Twenty-somethings still living with their parents is a laugh-line, but it’s a reality many families face these days. Debt sometimes requires college grads to live with parents, and postpone other adult milestones like getting married, having children of your own, etc.
Some of this can be smart financial decision-making, but if you want to get on with life, but you just can’t afford it, that points to a bigger problem with the societal costs of higher education.
3. Demanding Academic Requirements
College requires challenging academic work, including highly theoretical studies. You will be required to complete coursework outside your chosen field. If you’re academically inclined that isn’t a problem, but for some students the academic side of college can be a real challenge. Some people are just more comfortable in a hands-on skill-focused job.
Key Questions to Ask Yourself When Deciding Between Trade School and College

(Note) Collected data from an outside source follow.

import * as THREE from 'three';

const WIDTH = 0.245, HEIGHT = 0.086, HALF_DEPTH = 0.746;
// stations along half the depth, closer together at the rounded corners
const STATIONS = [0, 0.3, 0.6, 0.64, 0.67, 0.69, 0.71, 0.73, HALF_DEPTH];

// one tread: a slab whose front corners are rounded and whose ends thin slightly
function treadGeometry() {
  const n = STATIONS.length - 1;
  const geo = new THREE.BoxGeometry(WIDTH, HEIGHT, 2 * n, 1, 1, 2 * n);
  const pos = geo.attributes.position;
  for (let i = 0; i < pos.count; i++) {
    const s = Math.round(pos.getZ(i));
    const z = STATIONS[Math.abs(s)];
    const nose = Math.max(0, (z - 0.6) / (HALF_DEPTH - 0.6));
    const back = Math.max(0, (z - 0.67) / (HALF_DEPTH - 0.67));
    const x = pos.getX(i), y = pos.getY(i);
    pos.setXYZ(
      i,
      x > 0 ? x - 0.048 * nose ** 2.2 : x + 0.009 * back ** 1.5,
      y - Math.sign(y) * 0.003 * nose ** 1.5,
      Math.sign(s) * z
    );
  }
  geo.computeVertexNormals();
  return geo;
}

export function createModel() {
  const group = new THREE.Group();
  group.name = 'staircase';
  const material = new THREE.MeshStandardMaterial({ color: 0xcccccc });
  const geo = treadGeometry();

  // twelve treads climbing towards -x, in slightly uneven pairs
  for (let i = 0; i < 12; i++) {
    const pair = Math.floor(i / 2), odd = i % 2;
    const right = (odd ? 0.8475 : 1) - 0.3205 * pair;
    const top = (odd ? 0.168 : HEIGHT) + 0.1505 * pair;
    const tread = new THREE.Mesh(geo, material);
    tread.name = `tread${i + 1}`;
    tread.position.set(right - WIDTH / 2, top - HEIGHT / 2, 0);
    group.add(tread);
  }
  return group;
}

If you’re considering these options you’ll need to look at all of the factors discussed above. You’ll also have to consider the most important factor of all: your own needs and desires. Start by asking yourself these questions.
- Are you prepared to commit to a career? If you are ready and you believe a trade career is appropriate for you, a trade school or a community college trade program might be your best option.
- Do the career options offered in trade programs really appeal to you? The trades offer many well paid career options, but they aren’t right for everyone. Think seriously before making a commitment.
- Are you prepared to face the academic load of a traditional college? The academic life also isn’t right for everyone. If you struggle with abstract or theoretical academic work a trade program might be ideal for you.
- How much debt are you prepared to take on? College is expensive and often involves high debt levels. The investment pays off but it sometimes takes time and debt levels can surge due to interest. Are you ready for that commitment?
- What’s your priority: reliable work or personal growth? Many people attend college not only to boost career prospects, but to expand their knowledge and horizons. Is that what you’re after, or is a paying job more important?
There are no right or wrong answers to these questions. They are meant to help you clarify your objectives and make the choice that will best suit you.
What is your advice on choosing between trade school and college? Let us know in the comments below!